» **ACTION ITEM**
The records below are to be output exactly, except for their pictures.

» **RECORDS FOR THE TASK**
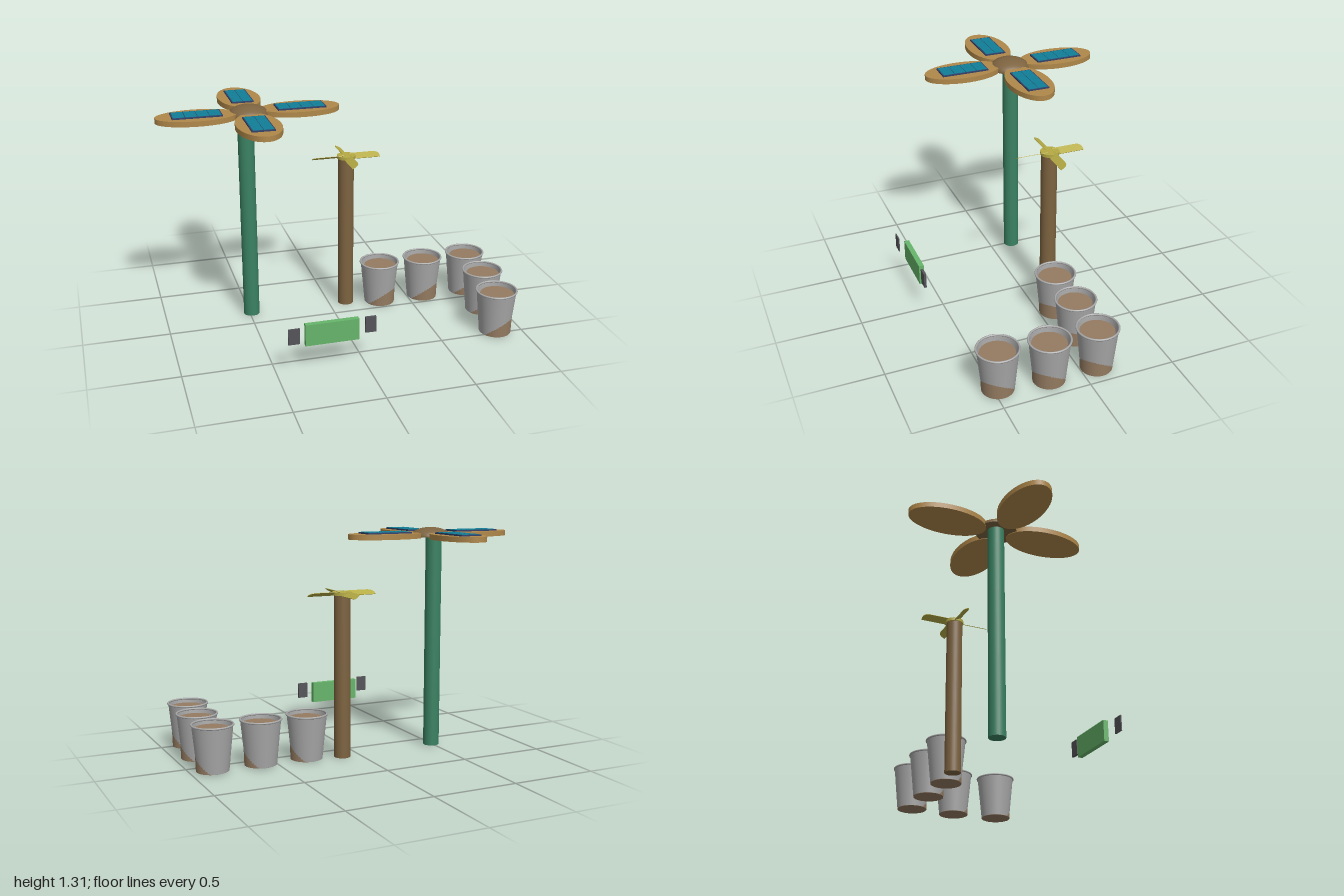
import * as THREE from 'three';

const mat = (color, side = THREE.FrontSide) => new THREE.MeshStandardMaterial({ color, side });
const M = {
  green: mat(0x3a8262), wood: mat(0x7d6340), petal: mat(0xb0884a), frame: mat(0x33406a),
  cell: mat(0x117f98), blade: mat(0xb5ab45, THREE.DoubleSide), cup: mat(0xa8a8a8, THREE.DoubleSide),
  soil: mat(0x947b61), sign: mat(0x67b56b), plate: mat(0x55555a),
};

function add(parent, name, geometry, material, x = 0, y = 0, z = 0) {
  const mesh = new THREE.Mesh(geometry, material);
  mesh.name = name;
  mesh.position.set(x, y, z);
  parent.add(mesh);
  return mesh;
}

function group(parent, name, x = 0, y = 0, z = 0, turn = 0) {
  const g = new THREE.Group();
  g.name = name;
  g.position.set(x, y, z);
  g.rotation.y = turn;
  parent.add(g);
  return g;
}

// Upright post between two heights
function post(parent, name, material, x, z, y0, y1) {
  add(parent, name, new THREE.CylinderGeometry(0.047, 0.047, y1 - y0, 32), material, x, (y0 + y1) / 2, z);
}

// Oval petal, long along local x, carrying a solar panel with a cell grid
function petal(parent, x, z, turn) {
  const g = group(parent, 'petal', x, 1.25, z, turn);
  const oval = new THREE.CylinderGeometry(1, 1, 0.03, 48);
  oval.scale(0.229, 1, 0.124);
  add(g, 'petalPlate', oval, M.petal, 0, 0.015, 0);
  add(g, 'panelFrame', new THREE.BoxGeometry(0.28, 0.008, 0.128), M.frame, 0, 0.034, 0);
  const nx = 4, nz = 2, w = 0.27 / nx, d = 0.118 / nz;
  for (let i = 0; i < nx; i++) {
    for (let j = 0; j < nz; j++) {
      add(g, 'solarCell', new THREE.BoxGeometry(w - 0.003, 0.002, d - 0.003), M.cell,
        (i - (nx - 1) / 2) * w, 0.0385, (j - (nz - 1) / 2) * d);
    }
  }
}

// Pitched blade pointing along local -z, its high edge rounded at the tip
function blade(parent, turn) {
  const g = group(parent, 'blade', 0, 0, 0, turn);
  const s = new THREE.Shape();
  s.moveTo(-0.024, 0.02);
  s.lineTo(-0.024, 0.165);
  s.quadraticCurveTo(-0.022, 0.203, 0.01, 0.203);
  s.lineTo(0.024, 0.203);
  s.lineTo(0.024, 0.02);
  s.closePath();
  const geo = new THREE.ExtrudeGeometry(s, { depth: 0.003, bevelEnabled: false, curveSegments: 8 });
  geo.translate(0, 0, -0.0015);
  geo.rotateX(-Math.PI / 2);
  geo.rotateZ(-0.5);
  add(g, 'bladePlate', geo, M.blade);
}

// Tapered pot with a rolled rim and slightly off-centre soil
function pot(parent, x, z) {
  const g = group(parent, 'pot', x, 0, z);
  add(g, 'potWall', new THREE.CylinderGeometry(0.115, 0.089, 0.26, 40, 1, true), M.cup, 0, 0.136, 0);
  const rim = new THREE.TorusGeometry(0.1155, 0.006, 8, 40);
  rim.rotateX(Math.PI / 2);
  add(g, 'potRim', rim, M.cup, 0, 0.266, 0);
  add(g, 'soil', new THREE.CylinderGeometry(0.0975, 0.0905, 0.24, 40), M.soil, 0.0036, 0.125, 0.0036);
}

export function createModel() {
  const root = new THREE.Group();
  root.name = 'solarGarden';

  // Solar flower
  const flower = group(root, 'solarFlower');
  post(flower, 'flowerStem', M.green, -0.489, -0.136, 0.005, 1.255);
  petal(flower, -0.771, -0.097, 0);
  petal(flower, -0.173, -0.128, 0);
  petal(flower, -0.473, -0.424, Math.PI / 2);
  petal(flower, -0.473, 0.172, Math.PI / 2);
  const dome = new THREE.SphereGeometry(1, 40, 12, 0, Math.PI * 2, 0, Math.PI / 2);
  dome.scale(0.117, 0.056, 0.117);
  add(flower, 'flowerDome', dome, M.wood, -0.473, 1.254, -0.126);
  const base = new THREE.CircleGeometry(0.117, 40);
  base.rotateX(Math.PI / 2);
  add(flower, 'domeBase', base, M.wood, -0.473, 1.254, -0.126);

  // Wind turbine
  const turbine = group(root, 'windTurbine');
  post(turbine, 'turbinePost', M.wood, 0.105, -0.136, 0, 0.945);
  const rotor = group(turbine, 'rotor', 0.107, 0.951, -0.138);
  add(rotor, 'rotorHub', new THREE.CylinderGeometry(0.055, 0.055, 0.018, 32), M.blade);
  for (let i = 0; i < 4; i++) blade(rotor, i * Math.PI / 2);

  // Pots in an L
  const pots = group(root, 'pots');
  for (const [x, z] of [[0.31, -0.095], [0.59, -0.095], [0.872, -0.095], [0.872, 0.187], [0.84, 0.47]]) {
    pot(pots, x, z);
  }

  // Sign board with two side plates
  add(root, 'signBoard', new THREE.BoxGeometry(0.302, 0.126, 0.03), M.sign, -0.188, 0.217, 0.611);
  add(root, 'rightPlate', new THREE.BoxGeometry(0.064, 0.093, 0.007), M.plate, -0.409, 0.235, 0.649);
  add(root, 'leftPlate', new THREE.BoxGeometry(0.061, 0.093, 0.014), M.plate, 0.029, 0.235, 0.619);

  return root;
}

» **REPLY TO THE EXERCISE**
import * as THREE from 'three';

const mat = (color, side = THREE.FrontSide) => new THREE.MeshStandardMaterial({ color, side });
const M = {
  green: mat(0x3a8262), wood: mat(0x7d6340), petal: mat(0xb0884a), frame: mat(0x33406a),
  cell: mat(0x117f98), blade: mat(0xb5ab45, THREE.DoubleSide), cup: mat(0xa8a8a8, THREE.DoubleSide),
  soil: mat(0x947b61), sign: mat(0x67b56b), plate: mat(0x55555a),
};

function add(parent, name, geometry, material, x = 0, y = 0, z = 0) {
  const mesh = new THREE.Mesh(geometry, material);
  mesh.name = name;
  mesh.position.set(x, y, z);
  parent.add(mesh);
  return mesh;
}

function group(parent, name, x = 0, y = 0, z = 0, turn = 0) {
  const g = new THREE.Group();
  g.name = name;
  g.position.set(x, y, z);
  g.rotation.y = turn;
  parent.add(g);
  return g;
}

// Upright post between two heights
function post(parent, name, material, x, z, y0, y1) {
  add(parent, name, new THREE.CylinderGeometry(0.047, 0.047, y1 - y0, 32), material, x, (y0 + y1) / 2, z);
}

// Oval petal, long along local x, carrying a solar panel with a cell grid
function petal(parent, x, z, turn) {
  const g = group(parent, 'petal', x, 1.25, z, turn);
  const oval = new THREE.CylinderGeometry(1, 1, 0.03, 48);
  oval.scale(0.229, 1, 0.124);
  add(g, 'petalPlate', oval, M.petal, 0, 0.015, 0);
  add(g, 'panelFrame', new THREE.BoxGeometry(0.28, 0.008, 0.128), M.frame, 0, 0.034, 0);
  const nx = 4, nz = 2, w = 0.27 / nx, d = 0.118 / nz;
  for (let i = 0; i < nx; i++) {
    for (let j = 0; j < nz; j++) {
      add(g, 'solarCell', new THREE.BoxGeometry(w - 0.003, 0.002, d - 0.003), M.cell,
        (i - (nx - 1) / 2) * w, 0.0385, (j - (nz - 1) / 2) * d);
    }
  }
}

// Pitched blade pointing along local -z, its high edge rounded at the tip
function blade(parent, turn) {
  const g = group(parent, 'blade', 0, 0, 0, turn);
  const s = new THREE.Shape();
  s.moveTo(-0.024, 0.02);
  s.lineTo(-0.024, 0.165);
  s.quadraticCurveTo(-0.022, 0.203, 0.01, 0.203);
  s.lineTo(0.024, 0.203);
  s.lineTo(0.024, 0.02);
  s.closePath();
  const geo = new THREE.ExtrudeGeometry(s, { depth: 0.003, bevelEnabled: false, curveSegments: 8 });
  geo.translate(0, 0, -0.0015);
  geo.rotateX(-Math.PI / 2);
  geo.rotateZ(-0.5);
  add(g, 'bladePlate', geo, M.blade);
}

// Tapered pot with a rolled rim and slightly off-centre soil
function pot(parent, x, z) {
  const g = group(parent, 'pot', x, 0, z);
  add(g, 'potWall', new THREE.CylinderGeometry(0.115, 0.089, 0.26, 40, 1, true), M.cup, 0, 0.136, 0);
  const rim = new THREE.TorusGeometry(0.1155, 0.006, 8, 40);
  rim.rotateX(Math.PI / 2);
  add(g, 'potRim', rim, M.cup, 0, 0.266, 0);
  add(g, 'soil', new THREE.CylinderGeometry(0.0975, 0.0905, 0.24, 40), M.soil, 0.0036, 0.125, 0.0036);
}

export function createModel() {
  const root = new THREE.Group();
  root.name = 'solarGarden';

  // Solar flower
  const flower = group(root, 'solarFlower');
  post(flower, 'flowerStem', M.green, -0.489, -0.136, 0.005, 1.255);
  petal(flower, -0.771, -0.097, 0);
  petal(flower, -0.173, -0.128, 0);
  petal(flower, -0.473, -0.424, Math.PI / 2);
  petal(flower, -0.473, 0.172, Math.PI / 2);
  const dome = new THREE.SphereGeometry(1, 40, 12, 0, Math.PI * 2, 0, Math.PI / 2);
  dome.scale(0.117, 0.056, 0.117);
  add(flower, 'flowerDome', dome, M.wood, -0.473, 1.254, -0.126);
  const base = new THREE.CircleGeometry(0.117, 40);
  base.rotateX(Math.PI / 2);
  add(flower, 'domeBase', base, M.wood, -0.473, 1.254, -0.126);

  // Wind turbine
  const turbine = group(root, 'windTurbine');
  post(turbine, 'turbinePost', M.wood, 0.105, -0.136, 0, 0.945);
  const rotor = group(turbine, 'rotor', 0.107, 0.951, -0.138);
  add(rotor, 'rotorHub', new THREE.CylinderGeometry(0.055, 0.055, 0.018, 32), M.blade);
  for (let i = 0; i < 4; i++) blade(rotor, i * Math.PI / 2);

  // Pots in an L
  const pots = group(root, 'pots');
  for (const [x, z] of [[0.31, -0.095], [0.59, -0.095], [0.872, -0.095], [0.872, 0.187], [0.84, 0.47]]) {
    pot(pots, x, z);
  }

  // Sign board with two side plates
  add(root, 'signBoard', new THREE.BoxGeometry(0.302, 0.126, 0.03), M.sign, -0.188, 0.217, 0.611);
  add(root, 'rightPlate', new THREE.BoxGeometry(0.064, 0.093, 0.007), M.plate, -0.409, 0.235, 0.649);
  add(root, 'leftPlate', new THREE.BoxGeometry(0.061, 0.093, 0.014), M.plate, 0.029, 0.235, 0.619);

  return root;
}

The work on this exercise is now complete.